Thursday, April 08, 2010
County to feds: They're our roads!
According to a report from the Blueribbon Coalition, which advocates for public use of public property in the region, the vote came yesterday at a meeting of the San Benito County board of supervisors. By a 4-0 vote, the board ordered reopened about 25 miles of county roads that are within an area closed off to the public by the BLM in a 2008 decision. Don Amador, western representative for the BlueRibbon Coalition, said the board "earned a place in the history books for taking a stand against a federal bureaucracy that has proposed a closure of historic proportions in their county." He said the county officials made clear that they "take seriously their constitutional role as a champion of the people." "When the federal government ignores the will of the people, local voters and users that visit the area have little choice but to look elsewhere for relief. Up and down the state, I see a growing number of counties who are joining with the people in defense of historic access to federal lands," Amador said. "Today's vote to reopen the roads for street-legal vehicles should be a clear signal to the BLM that their effort to make the Hollister Field Office a 'Human Free Zone' is going to be challenged." George Hill, a spokesman for the Hollister office of the BLM, told WND that federal bureaucrats were a little surprised by the county's move.
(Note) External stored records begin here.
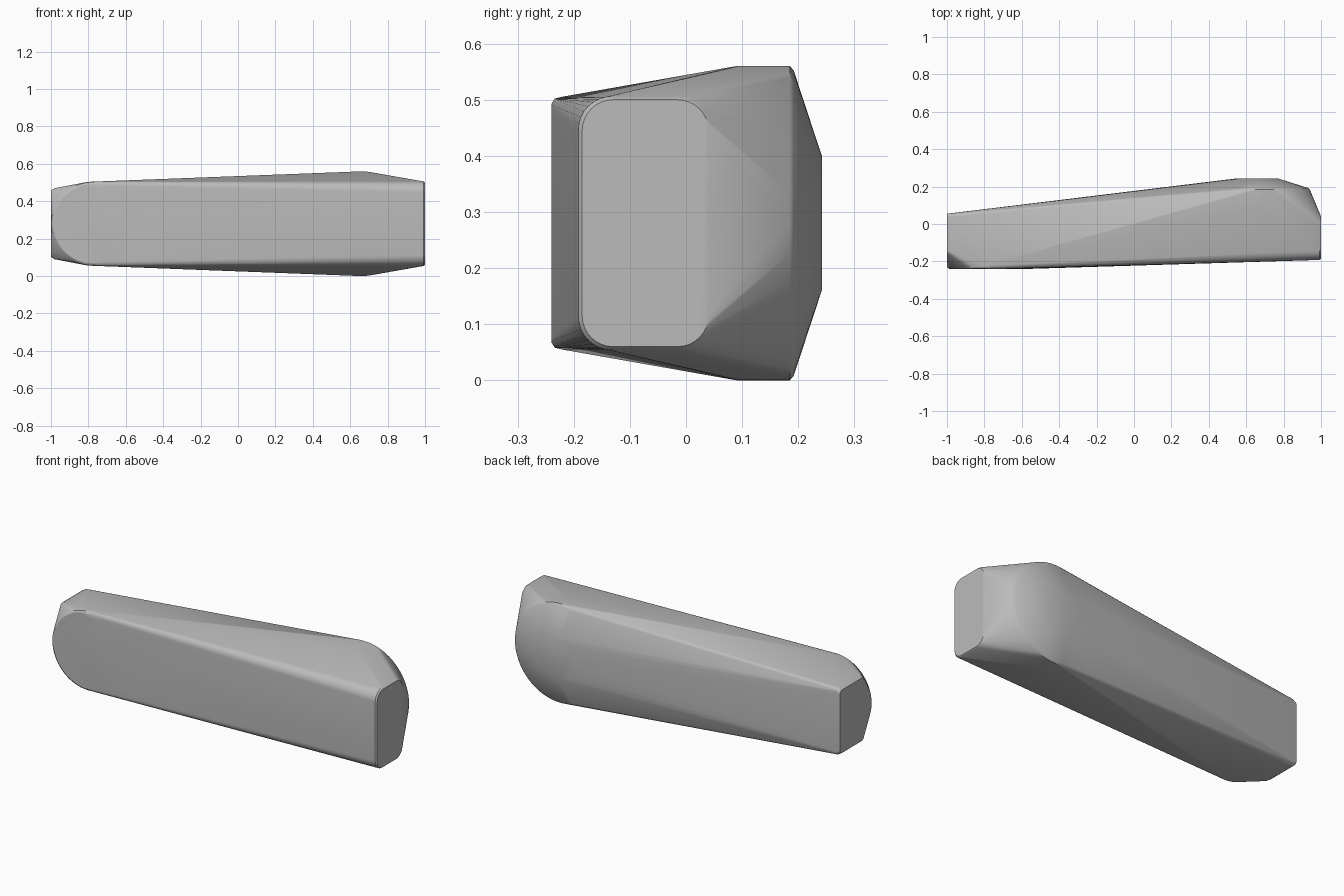
import bpy, bmesh
from math import sin, cos, pi, radians
from mathutils import Vector

cube = bpy.data.objects.get("Cube")
if cube:
    bpy.data.objects.remove(cube, do_unlink=True)

MID = 0.28  # height of the long axis


def disc(x, y, r, n=64):
    """Ring of points facing front or back."""
    return [Vector((x + r * cos(2 * pi * i / n), y, MID + r * sin(2 * pi * i / n)))
            for i in range(n)]


def end_plate(x, y0, y1, half, r, n=8):
    """Rounded rectangle of points facing sideways."""
    points = []
    corners = ((y1 - r, half - r), (y0 + r, half - r),
               (y0 + r, r - half), (y1 - r, r - half))
    for q, (cy, cz) in enumerate(corners):
        for i in range(n + 1):
            a = pi / 2 * (q + i / n)
            points.append(Vector((x, cy + r * cos(a), MID + cz + r * sin(a))))
    return points


# Outlines that the body is stretched over
points = []
points += disc(-0.775, -0.24, 0.212) + disc(-0.775, -0.234, 0.222)   # front pad
points += disc(-0.775, -0.222, 0.225)
points += disc(0.66, 0.09, 0.28) + disc(0.66, 0.185, 0.28)           # back drum
points += disc(0.66, 0.192, 0.272) + disc(0.655, 0.242, 0.12)        # back boss
points += end_plate(1.0, -0.185, 0.04, 0.22, 0.055)                  # thin end
points += end_plate(0.992, -0.192, 0.048, 0.226, 0.06)
points += end_plate(-1.0, -0.16, 0.055, 0.178, 0.02)                 # blunt end
points += end_plate(-0.98, -0.17, 0.057, 0.19, 0.02)

bm = bmesh.new()
for p in points:
    bm.verts.new(p)
hull = bmesh.ops.convex_hull(bm, input=bm.verts)
loose = [v for v in bm.verts if not v.link_faces]
bmesh.ops.delete(bm, geom=loose, context='VERTS')
bmesh.ops.dissolve_limit(bm, angle_limit=radians(0.3), verts=bm.verts, edges=bm.edges)
bmesh.ops.recalc_face_normals(bm, faces=bm.faces)

mesh = bpy.data.meshes.new("body")
bm.to_mesh(mesh)
bm.free()
body = bpy.data.objects.new("body", mesh)
bpy.context.collection.objects.link(body)

# Plain grey finish
grey = bpy.data.materials.new("grey")
grey.use_nodes = True
colour = (0.5, 0.5, 0.5, 1)
grey.diffuse_color = colour
grey.node_tree.nodes["Principled BSDF"].inputs["Base Color"].default_value = colour
mesh.materials.append(grey)

bpy.ops.object.select_all(action='DESELECT')
body.select_set(True)
bpy.context.view_layer.objects.active = body
bpy.ops.object.shade_smooth_by_angle(angle=radians(30))
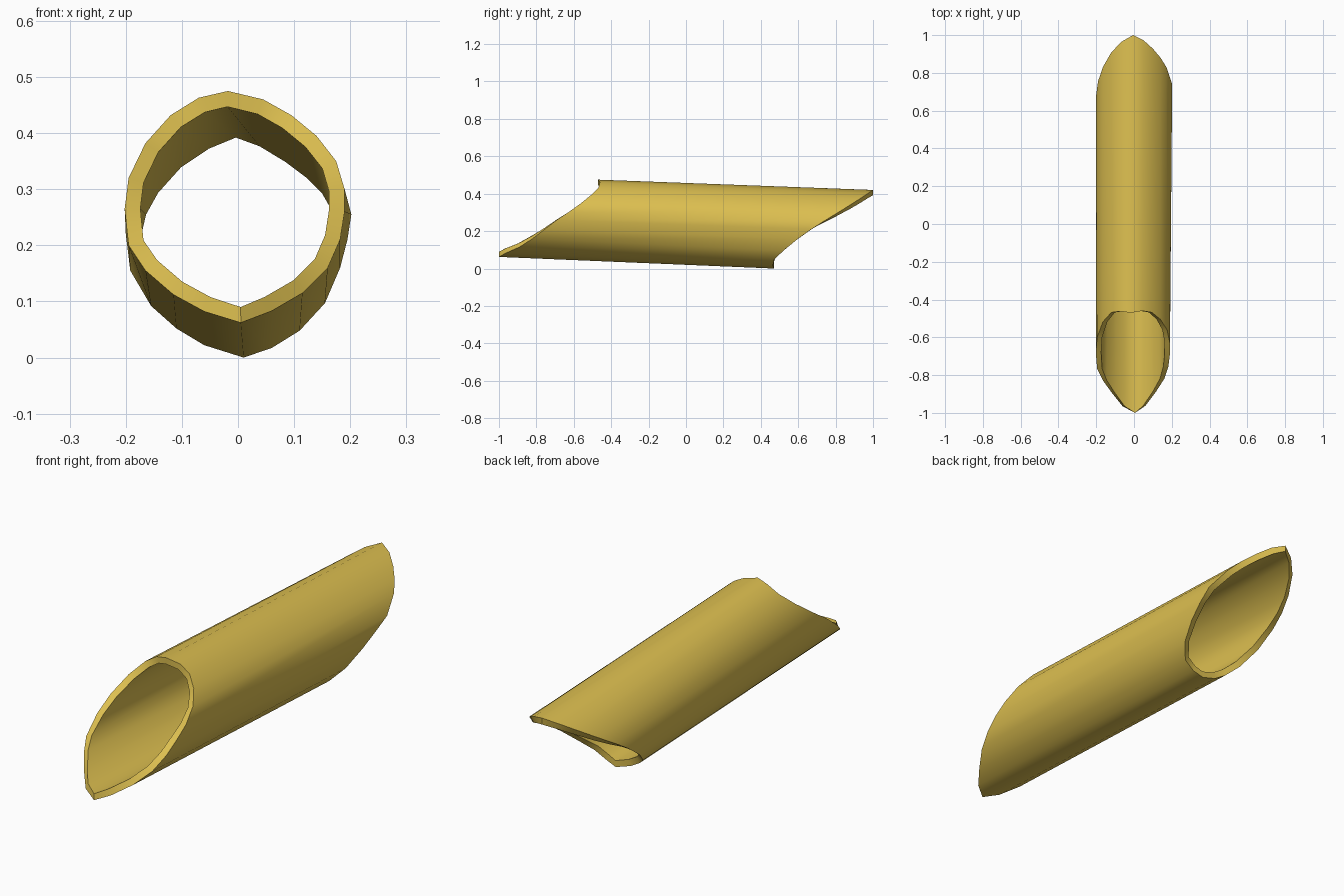
import bpy, bmesh
from mathutils import Vector

if "Cube" in bpy.data.objects:
    bpy.data.objects.remove(bpy.data.objects["Cube"])

WALL = 0.028

# End outlines (x, z), counter-clockwise from the bottom seam
FRONT = [(.005, .062), (.06, .083), (.115, .115), (.16, .16), (.182, .21), (.19, .26),
         (.19, .30), (.175, .35), (.14, .395), (.095, .432), (.045, .46), (-.018, .475),
         (-.07, .463), (-.12, .432), (-.165, .382), (-.195, .32), (-.202, .265),
         (-.195, .20), (-.165, .155), (-.115, .112), (-.06, .082)]
BACK = [(.01, 0), (.06, .017), (.11, .048), (.155, .097), (.182, .16), (.195, .21),
        (.202, .255), (.172, .31), (.14, .342), (.10, .372), (.05, .402), (-.005, .42),
        (-.065, .397), (-.12, .36), (-.165, .31), (-.19, .265), (-.2, .22),
        (-.192, .155), (-.155, .092), (-.11, .052), (-.06, .022)]
# Slanted cuts: (z, y) along each end
FRONT_CUT = [(.062, -1), (.082, -.965), (.115, -.89), (.16, -.82), (.21, -.755),
             (.26, -.69), (.32, -.60), (.38, -.52), (.432, -.468), (.46, -.46), (.475, -.47)]
BACK_CUT = [(0, .47), (.017, .465), (.048, .472), (.095, .52), (.16, .60), (.21, .67),
            (.255, .74), (.31, .83), (.37, .925), (.40, .97), (.42, 1)]


def lerp_table(table, z):
    for (a, p), (b, q) in zip(table, table[1:]):
        if z <= b:
            return p + (q - p) * (z - a) / (b - a)
    return table[-1][1]


def make_loops(bm, outline, cut):
    outer, inner = [], []
    n = len(outline)
    for i, (x, z) in enumerate(outline):
        d = Vector(outline[(i + 1) % n]) - Vector(outline[i - 1])
        d.normalize()
        y = lerp_table(cut, z)
        outer.append(bm.verts.new((x, y, z)))
        inner.append(bm.verts.new((x - d.y * WALL, y, z + d.x * WALL)))
    return outer, inner


def bridge(bm, a, b):
    n = len(a)
    for i in range(n):
        j = (i + 1) % n
        bm.faces.new((a[i], a[j], b[j], b[i]))


# Hollow tube with slanted ends
bm = bmesh.new()
fo, fi = make_loops(bm, FRONT, FRONT_CUT)
bo, bi = make_loops(bm, BACK, BACK_CUT)
for a, b in ((fo, bo), (bo, bi), (bi, fi), (fi, fo)):
    bridge(bm, a, b)
bmesh.ops.recalc_face_normals(bm, faces=bm.faces[:])
mesh = bpy.data.meshes.new("pasta_tube")
bm.to_mesh(mesh)
bm.free()
tube = bpy.data.objects.new("pasta_tube", mesh)
bpy.context.collection.objects.link(tube)

# Golden colour
mat = bpy.data.materials.new("golden")
mat.diffuse_color = (0.72, 0.52, 0.08, 1)
mat.use_nodes = True
mat.node_tree.nodes["Principled BSDF"].inputs["Base Color"].default_value = mat.diffuse_color
mesh.materials.append(mat)

# Smooth walls, crisp cut rims
bpy.context.view_layer.objects.active = tube
tube.select_set(True)
bpy.ops.object.shade_smooth_by_angle(angle=0.85)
They have now asked the county to clarify how it intends to proceed since while the county roads in the region can be opened, the BLM land remains off-limits. Hill said a draft long-term plan for the area is being worked on now, and he blamed the off-road vehicle fans in the area for putting "pressure" on the county to reopen the roads...more